What you will do - Copy, exactly and without additions, every line in the records below from the one holding "bpy.context.collection.objects.link(obj)" through the one holding "return right, out.cross(right), out", both ends included.

══ Records supplied

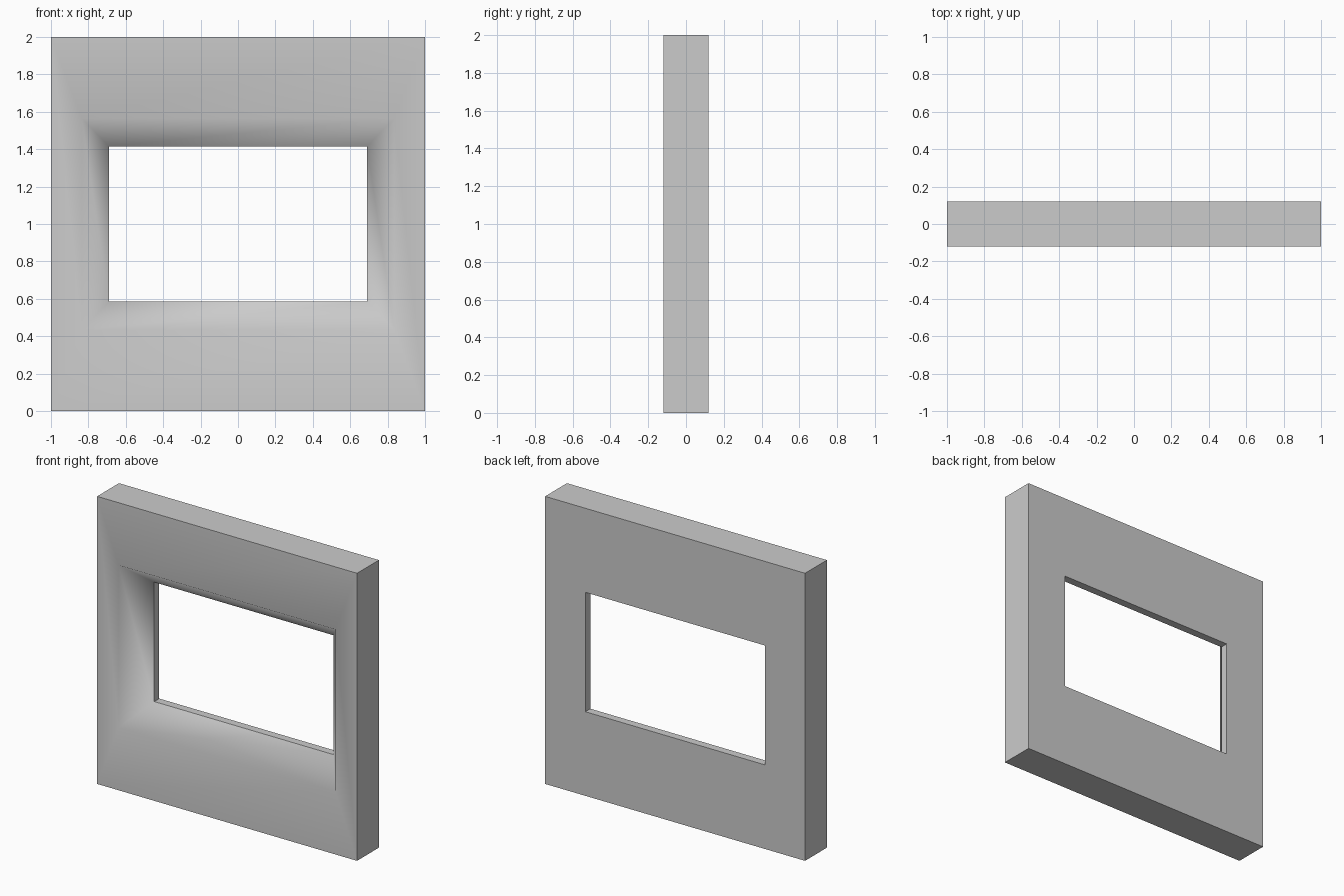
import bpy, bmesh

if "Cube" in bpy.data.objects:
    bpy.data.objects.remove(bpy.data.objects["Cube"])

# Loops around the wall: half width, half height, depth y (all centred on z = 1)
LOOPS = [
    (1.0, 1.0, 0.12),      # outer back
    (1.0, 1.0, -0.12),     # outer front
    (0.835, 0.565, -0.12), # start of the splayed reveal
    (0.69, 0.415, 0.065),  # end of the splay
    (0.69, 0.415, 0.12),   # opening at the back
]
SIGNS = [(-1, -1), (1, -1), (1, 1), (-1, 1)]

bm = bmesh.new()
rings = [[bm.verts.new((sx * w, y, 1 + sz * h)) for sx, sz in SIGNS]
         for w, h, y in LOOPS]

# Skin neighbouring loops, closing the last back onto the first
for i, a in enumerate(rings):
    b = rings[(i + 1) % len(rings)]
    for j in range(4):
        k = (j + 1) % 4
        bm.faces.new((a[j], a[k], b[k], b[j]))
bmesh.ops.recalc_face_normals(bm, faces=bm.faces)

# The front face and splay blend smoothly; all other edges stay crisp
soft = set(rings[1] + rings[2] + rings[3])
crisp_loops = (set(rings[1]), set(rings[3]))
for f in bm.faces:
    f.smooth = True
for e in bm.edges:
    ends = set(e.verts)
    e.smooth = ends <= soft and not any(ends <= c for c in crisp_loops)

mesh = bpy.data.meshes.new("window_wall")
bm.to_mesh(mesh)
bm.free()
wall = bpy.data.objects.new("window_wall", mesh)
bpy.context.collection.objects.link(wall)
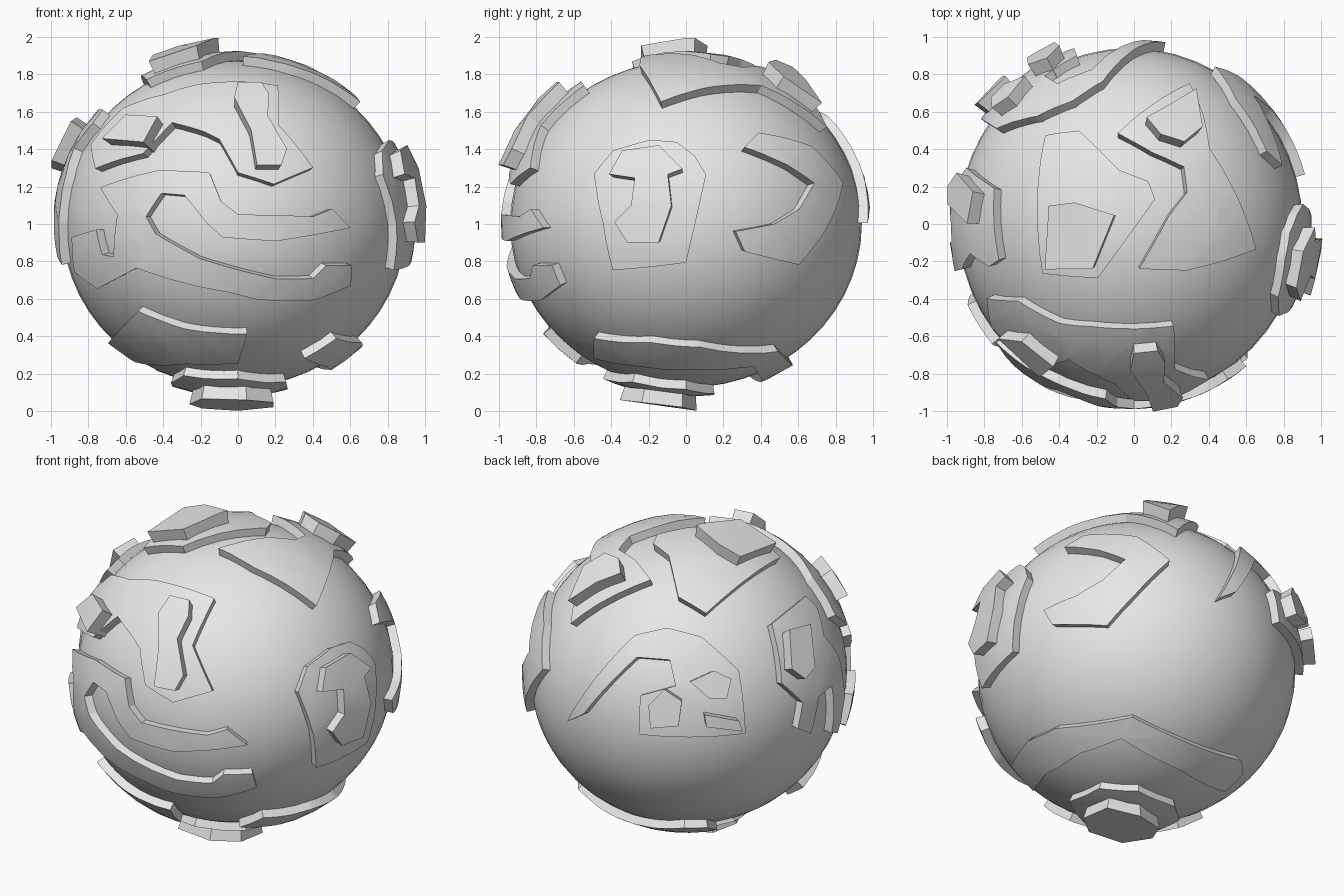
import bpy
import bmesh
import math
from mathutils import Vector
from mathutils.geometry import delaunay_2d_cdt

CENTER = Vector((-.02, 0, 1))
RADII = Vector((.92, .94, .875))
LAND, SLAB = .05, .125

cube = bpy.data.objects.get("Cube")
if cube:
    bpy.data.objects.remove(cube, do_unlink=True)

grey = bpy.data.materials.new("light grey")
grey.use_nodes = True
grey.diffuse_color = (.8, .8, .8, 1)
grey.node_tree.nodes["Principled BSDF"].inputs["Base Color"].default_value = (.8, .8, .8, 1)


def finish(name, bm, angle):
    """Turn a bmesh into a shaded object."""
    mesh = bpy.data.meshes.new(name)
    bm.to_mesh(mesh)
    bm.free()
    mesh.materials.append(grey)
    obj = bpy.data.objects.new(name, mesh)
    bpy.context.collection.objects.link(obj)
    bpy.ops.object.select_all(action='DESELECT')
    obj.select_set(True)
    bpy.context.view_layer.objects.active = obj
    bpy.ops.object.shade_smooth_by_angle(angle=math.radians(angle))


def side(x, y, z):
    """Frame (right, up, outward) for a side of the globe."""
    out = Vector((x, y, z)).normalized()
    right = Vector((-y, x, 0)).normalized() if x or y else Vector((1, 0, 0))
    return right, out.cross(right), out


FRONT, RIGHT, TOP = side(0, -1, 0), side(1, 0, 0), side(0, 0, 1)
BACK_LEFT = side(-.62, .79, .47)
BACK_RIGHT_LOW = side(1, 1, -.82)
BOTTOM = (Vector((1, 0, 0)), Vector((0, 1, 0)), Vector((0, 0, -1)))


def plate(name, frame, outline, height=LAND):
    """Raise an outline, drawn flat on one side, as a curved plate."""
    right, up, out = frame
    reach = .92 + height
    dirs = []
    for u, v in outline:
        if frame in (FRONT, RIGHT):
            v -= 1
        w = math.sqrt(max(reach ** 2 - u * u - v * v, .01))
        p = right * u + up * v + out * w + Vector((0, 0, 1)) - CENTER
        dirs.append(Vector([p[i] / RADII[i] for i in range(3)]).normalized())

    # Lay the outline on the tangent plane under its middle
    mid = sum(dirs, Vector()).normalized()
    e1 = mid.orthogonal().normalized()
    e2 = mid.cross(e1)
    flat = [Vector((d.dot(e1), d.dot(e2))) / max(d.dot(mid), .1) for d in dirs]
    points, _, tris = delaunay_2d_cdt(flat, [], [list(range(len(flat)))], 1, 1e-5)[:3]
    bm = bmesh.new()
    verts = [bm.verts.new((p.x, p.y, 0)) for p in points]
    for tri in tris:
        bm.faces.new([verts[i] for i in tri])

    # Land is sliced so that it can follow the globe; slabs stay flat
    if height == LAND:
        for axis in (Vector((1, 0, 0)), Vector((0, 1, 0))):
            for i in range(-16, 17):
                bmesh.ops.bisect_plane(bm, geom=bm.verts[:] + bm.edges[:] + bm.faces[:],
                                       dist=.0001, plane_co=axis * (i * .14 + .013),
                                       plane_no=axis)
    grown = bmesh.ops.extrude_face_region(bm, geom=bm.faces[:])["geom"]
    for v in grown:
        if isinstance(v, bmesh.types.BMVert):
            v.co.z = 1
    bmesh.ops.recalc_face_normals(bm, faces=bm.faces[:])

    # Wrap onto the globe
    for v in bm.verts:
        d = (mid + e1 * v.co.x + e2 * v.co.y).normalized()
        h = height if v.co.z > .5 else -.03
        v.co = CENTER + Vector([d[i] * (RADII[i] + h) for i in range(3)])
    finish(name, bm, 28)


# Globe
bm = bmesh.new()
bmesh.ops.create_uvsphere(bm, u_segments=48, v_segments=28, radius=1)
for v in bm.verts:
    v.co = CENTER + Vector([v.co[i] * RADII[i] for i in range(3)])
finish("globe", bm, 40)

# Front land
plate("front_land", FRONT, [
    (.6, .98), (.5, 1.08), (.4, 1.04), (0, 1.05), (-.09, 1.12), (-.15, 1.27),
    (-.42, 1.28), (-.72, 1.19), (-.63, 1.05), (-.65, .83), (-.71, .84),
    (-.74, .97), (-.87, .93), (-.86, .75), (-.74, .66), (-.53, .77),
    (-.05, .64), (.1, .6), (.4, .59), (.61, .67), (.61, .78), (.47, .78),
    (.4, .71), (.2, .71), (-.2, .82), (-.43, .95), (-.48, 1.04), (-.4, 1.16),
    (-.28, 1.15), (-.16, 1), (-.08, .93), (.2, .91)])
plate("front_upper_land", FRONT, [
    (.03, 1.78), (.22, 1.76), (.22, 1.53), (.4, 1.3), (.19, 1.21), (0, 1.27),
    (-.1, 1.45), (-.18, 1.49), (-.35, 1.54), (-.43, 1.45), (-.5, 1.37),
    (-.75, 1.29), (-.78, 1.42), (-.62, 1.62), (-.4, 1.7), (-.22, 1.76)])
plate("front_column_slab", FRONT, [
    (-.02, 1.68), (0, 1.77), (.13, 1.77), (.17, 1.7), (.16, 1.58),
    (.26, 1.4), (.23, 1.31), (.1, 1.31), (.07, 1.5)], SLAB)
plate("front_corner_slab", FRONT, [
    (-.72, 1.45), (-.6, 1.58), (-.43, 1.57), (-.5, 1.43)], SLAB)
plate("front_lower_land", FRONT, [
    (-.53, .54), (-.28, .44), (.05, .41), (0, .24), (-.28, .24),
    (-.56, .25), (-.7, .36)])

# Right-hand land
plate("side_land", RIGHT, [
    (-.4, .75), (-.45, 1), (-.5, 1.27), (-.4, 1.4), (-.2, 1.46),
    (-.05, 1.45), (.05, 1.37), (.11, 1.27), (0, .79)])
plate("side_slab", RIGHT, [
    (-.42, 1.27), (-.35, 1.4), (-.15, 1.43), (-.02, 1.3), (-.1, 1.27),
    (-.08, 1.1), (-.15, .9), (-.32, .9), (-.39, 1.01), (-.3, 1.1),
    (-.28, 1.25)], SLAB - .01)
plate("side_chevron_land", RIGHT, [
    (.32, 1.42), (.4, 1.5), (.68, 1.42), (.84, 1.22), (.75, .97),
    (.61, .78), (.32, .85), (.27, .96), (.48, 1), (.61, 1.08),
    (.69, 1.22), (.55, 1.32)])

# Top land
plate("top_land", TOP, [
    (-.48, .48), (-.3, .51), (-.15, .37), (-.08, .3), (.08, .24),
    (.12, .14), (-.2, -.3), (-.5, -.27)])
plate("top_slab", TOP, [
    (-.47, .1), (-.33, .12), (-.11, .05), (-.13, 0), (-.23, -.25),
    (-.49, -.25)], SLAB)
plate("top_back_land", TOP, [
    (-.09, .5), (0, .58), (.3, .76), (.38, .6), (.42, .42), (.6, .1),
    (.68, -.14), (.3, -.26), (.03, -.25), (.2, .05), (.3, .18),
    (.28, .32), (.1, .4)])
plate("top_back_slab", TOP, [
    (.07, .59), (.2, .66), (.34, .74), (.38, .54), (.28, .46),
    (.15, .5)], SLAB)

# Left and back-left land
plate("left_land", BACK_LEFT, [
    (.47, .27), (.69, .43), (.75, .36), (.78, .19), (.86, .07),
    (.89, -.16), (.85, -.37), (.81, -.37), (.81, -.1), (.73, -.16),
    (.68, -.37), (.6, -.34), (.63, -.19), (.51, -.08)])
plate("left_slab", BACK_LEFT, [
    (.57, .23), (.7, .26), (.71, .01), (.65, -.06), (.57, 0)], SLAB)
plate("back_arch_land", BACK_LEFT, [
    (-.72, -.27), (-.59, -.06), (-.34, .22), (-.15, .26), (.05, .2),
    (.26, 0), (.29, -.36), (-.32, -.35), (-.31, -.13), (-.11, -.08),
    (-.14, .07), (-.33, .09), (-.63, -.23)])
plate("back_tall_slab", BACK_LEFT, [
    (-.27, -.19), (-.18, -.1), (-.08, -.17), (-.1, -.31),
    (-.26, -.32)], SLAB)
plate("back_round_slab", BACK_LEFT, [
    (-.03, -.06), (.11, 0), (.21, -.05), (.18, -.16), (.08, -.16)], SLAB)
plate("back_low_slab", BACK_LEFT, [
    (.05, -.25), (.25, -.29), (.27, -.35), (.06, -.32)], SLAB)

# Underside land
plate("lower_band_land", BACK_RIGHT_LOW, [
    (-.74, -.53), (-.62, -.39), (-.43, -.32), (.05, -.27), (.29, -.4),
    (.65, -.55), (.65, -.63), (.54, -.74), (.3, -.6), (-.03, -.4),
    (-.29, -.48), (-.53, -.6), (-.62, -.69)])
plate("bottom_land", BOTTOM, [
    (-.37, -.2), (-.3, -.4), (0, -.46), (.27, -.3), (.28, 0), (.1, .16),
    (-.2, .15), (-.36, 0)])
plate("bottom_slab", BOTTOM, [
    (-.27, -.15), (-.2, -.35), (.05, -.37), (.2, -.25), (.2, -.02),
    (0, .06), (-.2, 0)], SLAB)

════

Finished exercise -
    bpy.context.collection.objects.link(obj)
    bpy.ops.object.select_all(action='DESELECT')
    obj.select_set(True)
    bpy.context.view_layer.objects.active = obj
    bpy.ops.object.shade_smooth_by_angle(angle=math.radians(angle))


def side(x, y, z):
    """Frame (right, up, outward) for a side of the globe."""
    out = Vector((x, y, z)).normalized()
    right = Vector((-y, x, 0)).normalized() if x or y else Vector((1, 0, 0))
    return right, out.cross(right), out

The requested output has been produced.